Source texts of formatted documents
———
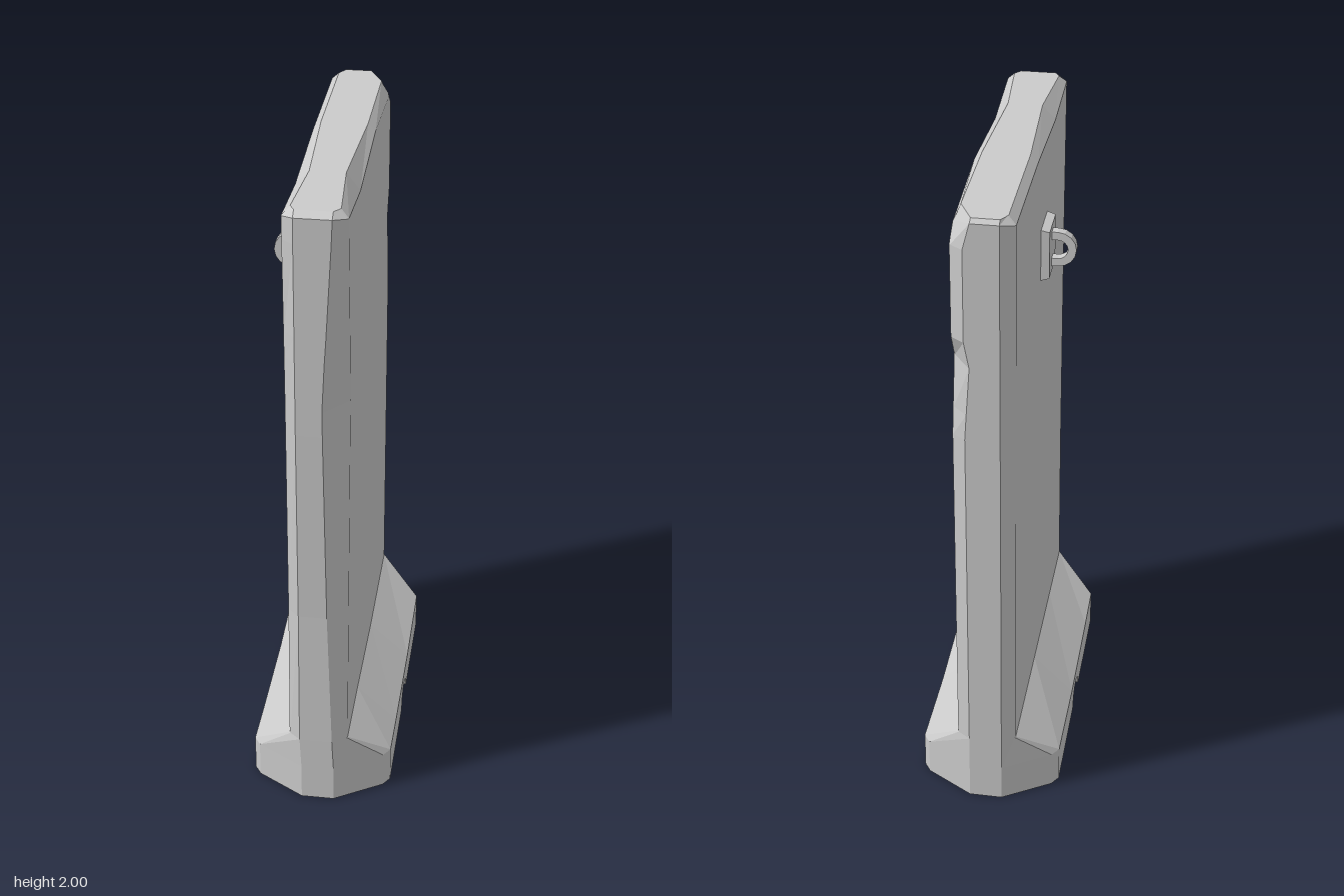
import * as THREE from 'three';
import { mergeGeometries } from 'three/addons/utils/BufferGeometryUtils.js';

const material = new THREE.MeshStandardMaterial({ color: 0xcccccc, flatShading: true });

// Skin a stack of closed rings (anticlockwise seen from above), with optional end caps
function loft(rings, capBottom, capTop) {
  const pos = [];
  const tri = (a, b, c) => pos.push(...a, ...b, ...c);
  const n = rings[0].length;
  for (let k = 0; k < rings.length - 1; k++) {
    const lo = rings[k], hi = rings[k + 1];
    for (let i = 0; i < n; i++) {
      const j = (i + 1) % n;
      tri(lo[i], lo[j], hi[j]);
      tri(lo[i], hi[j], hi[i]);
    }
  }
  const cap = (ring, up) => {
    const mid = [0, 1, 2].map((a) => ring.reduce((s, p) => s + p[a], 0) / n);
    ring.forEach((p, i) => {
      const q = ring[(i + 1) % n];
      if (up) tri(mid, p, q); else tri(mid, q, p);
    });
  };
  if (capBottom) cap(rings[0], false);
  if (capTop) cap(rings[rings.length - 1], true);
  const g = new THREE.BufferGeometry();
  g.setAttribute('position', new THREE.Float32BufferAttribute(pos, 3));
  g.computeVertexNormals();
  return g;
}

// One worn, corner-cut section of the slab. fr, br, bl, fl are the corner depths,
// the matching x values are where each cut meets the end faces, dips lowers single points.
function section(y, o = {}) {
  const s = { w: 0.09, c: 0.003, fr: 0.5, br: 0.5, bl: 0.5, fl: 0.5, frx: 0.05, brx: 0.05,
    blx: 0.05, flx: 0.055, front: 0.527, back: 0.527, pinch: 0, dips: {}, ...o };
  const { w, c } = s, d = 1.5 * c;
  const plan = [
    [w - c, s.fr], [w, s.fr - d], [w - s.pinch, 0.25], [w, -0.1], [w, d - s.br], [w - c, -s.br],
    [s.brx, -s.back], [-s.blx, -s.back],
    [c - w, -s.bl], [-w, d - s.bl], [-w, -0.1], [s.pinch - w, 0.25], [-w, s.fl - d], [c - w, s.fl],
    [-s.flx, s.front], [s.frx, s.front],
  ];
  return plan.map(([x, z], i) => [x, y - (s.dips[i] || 0), z]);
}

// Half of the foot on one side of the drain tunnel, open at the top
function footHalf() {
  const ring = (y, inner) => [
    [-0.215, y, inner], [-0.215, y, 0.41], [-0.195, y, 0.44], [-0.05, y, 0.527],
    [0.05, y, 0.527], [0.195, y, 0.44], [0.215, y, 0.41], [0.215, y, inner],
  ];
  return loft([ring(0, 0.07), ring(0.04, 0.052), ring(0.06, 0.02)], true, false);
}

export function createModel() {
  const group = new THREE.Group();
  const add = (name, geometry, parent = group) => {
    const mesh = new THREE.Mesh(geometry, material);
    mesh.name = name;
    parent.add(mesh);
    return mesh;
  };

  // Foot halves and the tunnel ceiling between them
  const ceiling = new THREE.PlaneGeometry(0.43, 0.04).rotateX(Math.PI / 2).translate(0, 0.06, 0).toNonIndexed();
  ceiling.deleteAttribute('uv');
  add('foot', mergeGeometries([footHalf(), footHalf().rotateY(Math.PI), ceiling]));

  // Wide base sloping into the tall slab, with chipped edges up to a bevelled top
  const wide = { w: 0.215, c: 0.02, fr: 0.44, br: 0.44, bl: 0.44, fl: 0.44, flx: 0.05 };
  add('slab', loft([
    section(0.06, wide),
    section(0.12, { ...wide, dips: { 2: 0.01, 3: 0.02, 10: 0.02, 11: 0.01 } }),
    section(0.228, { frx: 0.045, dips: { 3: 0.013 } }),
    section(0.69, { fr: 0.482, frx: 0.03, fl: 0.485, front: 0.518 }),
    section(1.32, { fr: 0.455, frx: 0.021, fl: 0.487 }),
    section(1.4, { fr: 0.45, frx: 0.02, fl: 0.487, br: 0.485, brx: 0.045 }),
    section(1.55, { fr: 0.46, frx: 0.027, fl: 0.49, br: 0.455, brx: 0.035 }),
    section(1.63, { fr: 0.467, frx: 0.032, fl: 0.492 }),
    section(1.91, { fr: 0.492, frx: 0.047 }),
    section(1.978, { fr: 0.497, br: 0.45, brx: 0.03,
      dips: { 2: 0.03, 4: 0.03, 5: 0.02, 6: -0.01, 7: -0.01, 11: 0.02, 14: -0.008, 15: -0.008 } }),
    section(2, { w: 0.068, pinch: 0.017, fr: 0.485, br: 0.44, bl: 0.49, fl: 0.485,
      brx: 0.028, front: 0.503, back: 0.515 }),
  ], false, true));

  // Lifting eye: tapered wall plate and a half-round loop
  const eye = new THREE.Group();
  eye.name = 'liftingEye';
  eye.position.set(-0.09, 1.655, 0.03);
  group.add(eye);
  const plate = new THREE.BoxGeometry(0.03, 0.165, 0.13).translate(-0.01, 0, 0);
  const p = plate.attributes.position;
  for (let i = 0; i < p.count; i++) {
    if (p.getX(i) < -0.01) p.setXYZ(i, p.getX(i), p.getY(i) * 0.9, p.getZ(i) * 0.95);
  }
  add('eyePlate', plate, eye);

  const shape = new THREE.Shape();
  shape.moveTo(-0.02, 0.055).lineTo(-0.043, 0.055);
  shape.absarc(-0.043, 0, 0.055, Math.PI / 2, Math.PI * 1.5, false);
  shape.lineTo(-0.02, -0.055).lineTo(-0.02, -0.03).lineTo(-0.043, -0.03);
  shape.absarc(-0.043, 0, 0.03, Math.PI * 1.5, Math.PI / 2, true);
  shape.lineTo(-0.02, 0.03);
  add('eyeLoop', new THREE.ExtrudeGeometry(shape, { depth: 0.03, bevelEnabled: false, curveSegments: 4 })
    .translate(0, 0, -0.017), eye);

  return group;
}
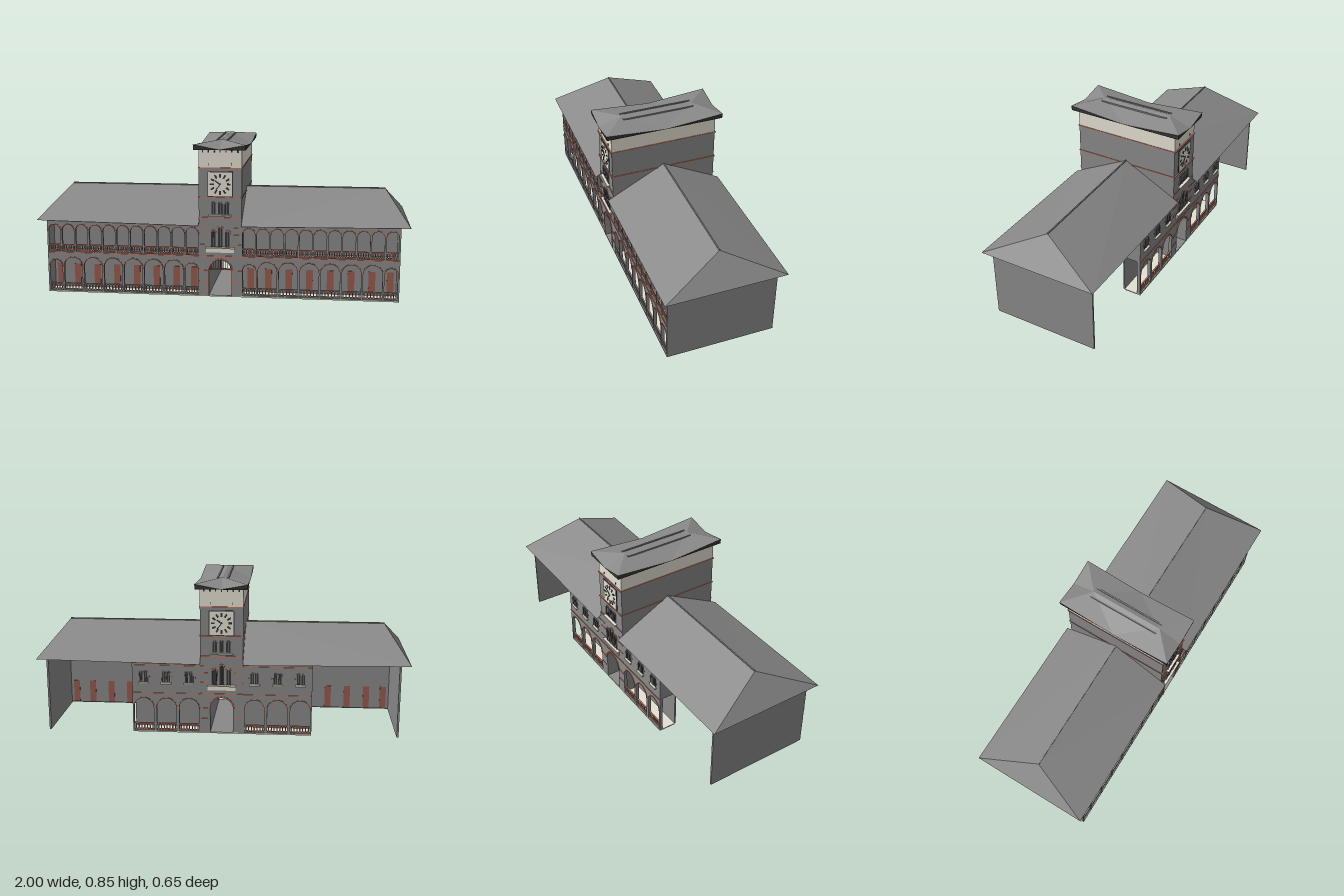
import * as THREE from 'three';

const mat = (name, color, side = THREE.FrontSide) => {
  const m = new THREE.MeshStandardMaterial({ color, side });
  m.name = name;
  return m;
};
const stone = mat('grey stone', 0x898989);
const roofing = mat('grey roofing', 0x898989, THREE.DoubleSide);
const cream = mat('cream plaster', 0xe5e0d3);
const brick = mat('salmon brick', 0xc87560);
const door = mat('red brown wood', 0x98594c);
const dark = mat('dark metal and glass', 0x363636);
const fascia = mat('dark fascia', 0x363636, THREE.DoubleSide);

const TOWER = 0.115, WING = 0.95, FRONT = 0.295, GALLERY = 0.2;

function add(parent, name, geometry, material) {
  const mesh = new THREE.Mesh(geometry, material);
  mesh.name = name;
  parent.add(mesh);
  return mesh;
}

// Box given by its minimum and maximum corners
function block(parent, name, material, [x0, y0, z0], [x1, y1, z1]) {
  const mesh = add(parent, name, new THREE.BoxGeometry(x1 - x0, y1 - y0, z1 - z0), material);
  mesh.position.set((x0 + x1) / 2, (y0 + y1) / 2, (z0 + z1) / 2);
}

function plate(parent, name, material, shape, z, depth) {
  const geometry = new THREE.ExtrudeGeometry(shape, { depth, bevelEnabled: false, curveSegments: 10 });
  add(parent, name, geometry, material).position.z = z;
}

function rectangle(x0, y0, x1, y1) {
  return new THREE.Shape([[x0, y0], [x1, y0], [x1, y1], [x0, y1]].map(p => new THREE.Vector2(...p)));
}

// Round-headed opening
function arch(cx, y0, hw, spring) {
  const s = new THREE.Shape();
  s.moveTo(cx - hw, y0);
  s.lineTo(cx + hw, y0);
  s.lineTo(cx + hw, spring);
  s.absarc(cx, spring, hw, 0, Math.PI, false);
  s.closePath();
  return s;
}

// Trim around a round head, with legs reaching down to y0
function archTrim(cx, y0, hw, spring, t) {
  const s = new THREE.Shape();
  s.moveTo(cx + hw + t, y0);
  s.lineTo(cx + hw + t, spring);
  s.absarc(cx, spring, hw + t, 0, Math.PI, false);
  s.lineTo(cx - hw - t, y0);
  s.lineTo(cx - hw, y0);
  s.lineTo(cx - hw, spring);
  s.absarc(cx, spring, hw, Math.PI, 0, true);
  s.closePath();
  return s;
}

// Faceted sheet from corner points and triangles
function sheet(points, triangles) {
  const g = new THREE.BufferGeometry();
  g.setAttribute('position', new THREE.Float32BufferAttribute(triangles.flat().flatMap(i => points[i]), 3));
  g.computeVertexNormals();
  return g;
}

function balustrade(parent, cx, hw, y0, y1, z, railMaterial) {
  const g = new THREE.Group();
  g.name = 'balustrade';
  parent.add(g);
  block(g, 'handrail', railMaterial, [cx - hw, y1 - 0.006, z], [cx + hw, y1, z + 0.008]);
  block(g, 'lowerRail', railMaterial, [cx - hw, y0 + 0.004, z], [cx + hw, y0 + 0.009, z + 0.008]);
  const n = Math.max(5, Math.round(hw / 0.008));
  for (let i = 0; i < n; i++) {
    const x = cx - hw + (2 * hw * (i + 0.5)) / n;
    block(g, 'baluster', i % 2 ? brick : stone, [x - 0.003, y0, z + 0.002], [x + 0.003, y1 - 0.006, z + 0.006]);
  }
}

// Row of arched bays: pierced wall, brick trims and balustrades
function arcade(parent, name, bays, { bottom, top, sill, spring, margin, railTop, rail }) {
  const last = bays[bays.length - 1];
  const wall = rectangle(bays[0].x - bays[0].w / 2, bottom, last.x + last.w / 2, top);
  for (const { x, w } of bays) {
    const hw = w / 2 - margin;
    wall.holes.push(arch(x, sill, hw, spring));
    plate(parent, 'archTrim', brick, archTrim(x, spring, hw, spring, 0.0045), FRONT - 0.002, 0.005);
    balustrade(parent, x, hw, sill, railTop, FRONT - 0.014, rail);
  }
  plate(parent, name, stone, wall, FRONT - 0.018, 0.018);
}

function evenBays(x0, widths) {
  return widths.map(w => { const bay = { x: x0 + w / 2, w }; x0 += w; return bay; });
}

function archedWindow(parent, x, y0, hw, spring, z) {
  plate(parent, 'windowPane', dark, arch(x, y0, hw, spring), z, 0.002);
  plate(parent, 'windowTrim', stone, archTrim(x, y0, hw, spring, 0.003), z, 0.005);
  block(parent, 'windowBar', stone, [x - 0.001, y0, z], [x + 0.001, spring + hw, z + 0.004]);
}

// One wing on the +x side
function wing() {
  const g = new THREE.Group();
  const lower = evenBays(TOWER, [0.0825, ...Array(6).fill(0.1117), 0.0825]);
  const upper = evenBays(TOWER, Array(11).fill((WING - TOWER) / 11));
  arcade(g, 'lowerArcade', lower,
    { bottom: 0.006, top: 0.222, sill: 0.008, spring: 0.145, margin: 0.005, railTop: 0.05, rail: stone });
  arcade(g, 'upperArcade', upper,
    { bottom: 0.222, top: 0.4, sill: 0.228, spring: 0.345, margin: 0.0048, railTop: 0.267, rail: brick });
  block(g, 'floorBand', brick, [TOWER, 0.219, FRONT], [WING, 0.224, FRONT + 0.004]);
  block(g, 'upperFloor', stone, [TOWER, 0.214, GALLERY], [WING, 0.224, FRONT - 0.018]);
  block(g, 'galleryFloor', cream, [TOWER, 0, GALLERY], [WING, 0.006, FRONT]);
  block(g, 'galleryWall', stone, [TOWER, 0.006, GALLERY - 0.01], [WING, 0.45, GALLERY]);
  block(g, 'endWall', stone, [WING - 0.008, 0, -0.292], [WING + 0.002, 0.403, FRONT]);
  for (const { x } of lower)
    block(g, 'galleryDoor', door, [x - 0.018, 0.008, GALLERY - 0.013], [x + 0.018, 0.138, GALLERY + 0.003]);

  // Hipped roof, sagging a little towards the tower
  const roof = sheet([
    [TOWER, 0.393, 0.325], [1, 0.405, 0.325], [1, 0.405, -0.325], [TOWER, 0.393, -0.325],
    [TOWER, 0.563, 0], [0.88, 0.563, 0],
  ], [[0, 1, 5], [0, 5, 4], [1, 2, 5], [2, 3, 4], [2, 4, 5]]);
  add(g, 'wingRoof', roof, roofing);
  block(g, 'ridgeCap', roofing, [TOWER, 0.561, -0.003], [0.88, 0.567, 0.003]);
  return g;
}

// Rear porch on one side of the tower, modelled facing +z
function porch() {
  const g = new THREE.Group();
  const end = 0.485, bays = evenBays(TOWER, Array(3).fill((end - TOWER) / 3));
  arcade(g, 'porchArcade', bays,
    { bottom: 0.006, top: 0.222, sill: 0.008, spring: 0.14, margin: 0.008, railTop: 0.05, rail: brick });
  block(g, 'porchFloor', cream, [TOWER, 0, GALLERY], [end, 0.006, FRONT]);
  block(g, 'porchWall', stone, [TOWER, 0.006, GALLERY - 0.008], [end, 0.222, GALLERY]);
  block(g, 'porchUpperRoom', stone, [TOWER, 0.222, GALLERY - 0.008], [end, 0.4, FRONT]);
  for (const y of [0.22, 0.375]) block(g, 'porchBand', brick, [TOWER, y, FRONT], [end, y + 0.004, FRONT + 0.004]);
  for (const { x } of bays) {
    for (const s of [-1, 1]) archedWindow(g, x + s * 0.012, 0.285, 0.009, 0.335, FRONT);
    block(g, 'windowSill', cream, [x - 0.028, 0.274, FRONT], [x + 0.028, 0.283, FRONT + 0.012]);
    for (const s of [-1, 1])
      block(g, 'windowQuoin', brick, [x + s * 0.031 - 0.004, 0.31, FRONT], [x + s * 0.031 + 0.004, 0.316, FRONT + 0.003]);
  }
  return g;
}

function clock() {
  const g = new THREE.Group();
  g.name = 'clock';
  const bar = (name, x, y, w, h, angle, z, m = dark) => {
    const b = add(g, name, new THREE.BoxGeometry(w, h, 0.003), m);
    b.position.set(x, y, z);
    b.rotation.z = angle;
  };
  bar('clockFrame', 0, 0, 0.136, 0.136, 0, 0.0015);
  bar('clockFace', 0, 0, 0.128, 0.128, 0, 0.0035, cream);
  for (let i = 0; i < 12; i++) {
    const a = (i * Math.PI) / 6;
    bar('hourMark', -Math.sin(a) * 0.046, Math.cos(a) * 0.046, 0.009, 0.02, a, 0.0055);
  }
  bar('hourHand', -0.012, 0.008, 0.006, 0.032, 0.95, 0.0065);
  bar('minuteHand', -0.01, -0.014, 0.005, 0.042, 2.5, 0.0065);
  g.position.set(0, 0.615, FRONT);
  return g;
}

// Decorated tower face; gateFoot is where the legs of the gate trim end
function towerFace(gateFoot) {
  const g = new THREE.Group();
  const z = FRONT;
  g.add(clock());
  for (const y of [0.22, 0.43])
    block(g, 'brickBand', brick, [-TOWER, y, z], [TOWER, y + 0.006, z + 0.004]);
  for (const y of [0.08, 0.14, 0.283, 0.337, 0.375]) for (const s of [-1, 1]) {
    const x = s * 0.094;
    block(g, 'brickCourse', brick, [x - 0.021, y, z], [x + 0.021, y + 0.005, z + 0.003]);
  }
  // Two tiers of triple windows
  for (const i of [-1, 0, 1]) {
    archedWindow(g, i * 0.036, 0.455, 0.011, 0.507, z);
    const spring = i ? 0.35 : 0.372;
    archedWindow(g, i * 0.038, 0.275, 0.012, spring, z);
    plate(g, 'windowArch', brick, archTrim(i * 0.038, spring, 0.015, spring, 0.004), z, 0.004);
  }
  block(g, 'upperSill', cream, [-0.06, 0.444, z], [0.06, 0.45, z + 0.016]);
  block(g, 'balcony', cream, [-0.075, 0.245, z], [0.075, 0.268, z + 0.006]);
  block(g, 'balconyLedge', cream, [-0.078, 0.268, z], [0.078, 0.275, z + 0.016]);
  plate(g, 'gateTrim', brick, archTrim(0, gateFoot, 0.062, 0.14, 0.007), z, 0.004);
  // Dentils under the eaves
  block(g, 'eavesBand', brick, [-TOWER, 0.796, z], [TOWER, 0.8, z + 0.003]);
  for (let i = -3; i <= 3; i++)
    block(g, 'dentil', dark, [i * 0.031 - 0.003, 0.784, z], [i * 0.031 + 0.003, 0.795, z + 0.004]);
  for (const x of [-0.06, 0.06])
    block(g, 'smallVent', dark, [x - 0.001, 0.715, z], [x + 0.001, 0.728, z + 0.003]);
  return g;
}

function tower() {
  const g = new THREE.Group();
  const body = rectangle(-TOWER, 0.006, TOWER, 0.7);
  body.holes.push(arch(0, 0.0065, 0.062, 0.14));
  plate(g, 'towerBody', stone, body, -FRONT, 2 * FRONT);
  block(g, 'passageFloor', cream, [-TOWER, 0, -FRONT], [TOWER, 0.006, FRONT]);
  block(g, 'towerTop', cream, [-TOWER, 0.7, -FRONT], [TOWER, 0.8, FRONT]);
  for (const y of [0.541, 0.699])
    block(g, 'towerBand', brick, [-0.118, y, -0.301], [0.118, y + 0.005, 0.301]);
  // Gate grille
  block(g, 'grilleRail', door, [-0.062, 0.148, 0.28], [0.062, 0.153, 0.285]);
  for (let i = -4; i <= 4; i++) {
    const x = i * 0.013, top = 0.14 + Math.sqrt(0.062 ** 2 - x * x);
    block(g, 'grilleBar', door, [x - 0.0015, 0.145, 0.28], [x + 0.0015, top, 0.284]);
  }
  // Roof with lifted corners, above a level dark fascia
  const eaves = [
    [-0.14, 0.827, 0.327], [0, 0.801, 0.327], [0.14, 0.827, 0.327], [0.14, 0.801, 0],
    [0.14, 0.827, -0.327], [0, 0.801, -0.327], [-0.14, 0.827, -0.327], [-0.14, 0.801, 0],
  ];
  const roof = sheet([...eaves, [0, 0.845, 0.2], [0, 0.845, -0.2]],
    [[0, 1, 8], [1, 2, 8], [2, 3, 8], [3, 9, 8], [3, 4, 9], [4, 5, 9], [5, 6, 9], [6, 7, 9], [7, 8, 9], [7, 0, 8]]);
  add(g, 'towerRoof', roof, roofing);
  const feet = eaves.map(([x, , z]) => [x * 0.985, 0.8, z * 0.994]);
  const skirt = eaves.flatMap((_, i) => {
    const j = (i + 1) % 8;
    return [[i, i + 8, j + 8], [i, j + 8, j]];
  });
  add(g, 'towerFascia', sheet([...eaves, ...feet], skirt), fascia);
  for (const s of [-1, 1])
    block(g, 'roofBatten', roofing, [s * 0.028 - 0.004, 0.832, -0.2], [s * 0.028 + 0.004, 0.843, 0.2]);
  return g;
}

export function createModel() {
  const model = new THREE.Group();
  model.name = 'clockTowerBuilding';
  const place = (name, part, mirror, back) => {
    part.name = name;
    if (mirror) part.scale.x = -1;
    if (back) part.rotation.y = Math.PI;
    model.add(part);
  };
  place('tower', tower());
  for (const mirror of [false, true]) {
    place(mirror ? 'rightWing' : 'leftWing', wing(), mirror);
    place(mirror ? 'leftPorch' : 'rightPorch', porch(), mirror, true);
  }
  place('towerFront', towerFace(0.006));
  place('towerBack', towerFace(0.14), false, true);
  return model;
}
———
• [Work required]
Set down, exactly as they stand above, the lines starting with the line with "for (const i" and going on through the line with "for (let i = -4;", and no others.

• [Output below]
  for (const i of [-1, 0, 1]) {
    archedWindow(g, i * 0.036, 0.455, 0.011, 0.507, z);
    const spring = i ? 0.35 : 0.372;
    archedWindow(g, i * 0.038, 0.275, 0.012, spring, z);
    plate(g, 'windowArch', brick, archTrim(i * 0.038, spring, 0.015, spring, 0.004), z, 0.004);
  }
  block(g, 'upperSill', cream, [-0.06, 0.444, z], [0.06, 0.45, z + 0.016]);
  block(g, 'balcony', cream, [-0.075, 0.245, z], [0.075, 0.268, z + 0.006]);
  block(g, 'balconyLedge', cream, [-0.078, 0.268, z], [0.078, 0.275, z + 0.016]);
  plate(g, 'gateTrim', brick, archTrim(0, gateFoot, 0.062, 0.14, 0.007), z, 0.004);
  // Dentils under the eaves
  block(g, 'eavesBand', brick, [-TOWER, 0.796, z], [TOWER, 0.8, z + 0.003]);
  for (let i = -3; i <= 3; i++)
    block(g, 'dentil', dark, [i * 0.031 - 0.003, 0.784, z], [i * 0.031 + 0.003, 0.795, z + 0.004]);
  for (const x of [-0.06, 0.06])
    block(g, 'smallVent', dark, [x - 0.001, 0.715, z], [x + 0.001, 0.728, z + 0.003]);
  return g;
}

function tower() {
  const g = new THREE.Group();
  const body = rectangle(-TOWER, 0.006, TOWER, 0.7);
  body.holes.push(arch(0, 0.0065, 0.062, 0.14));
  plate(g, 'towerBody', stone, body, -FRONT, 2 * FRONT);
  block(g, 'passageFloor', cream, [-TOWER, 0, -FRONT], [TOWER, 0.006, FRONT]);
  block(g, 'towerTop', cream, [-TOWER, 0.7, -FRONT], [TOWER, 0.8, FRONT]);
  for (const y of [0.541, 0.699])
    block(g, 'towerBand', brick, [-0.118, y, -0.301], [0.118, y + 0.005, 0.301]);
  // Gate grille
  block(g, 'grilleRail', door, [-0.062, 0.148, 0.28], [0.062, 0.153, 0.285]);
  for (let i = -4; i <= 4; i++) {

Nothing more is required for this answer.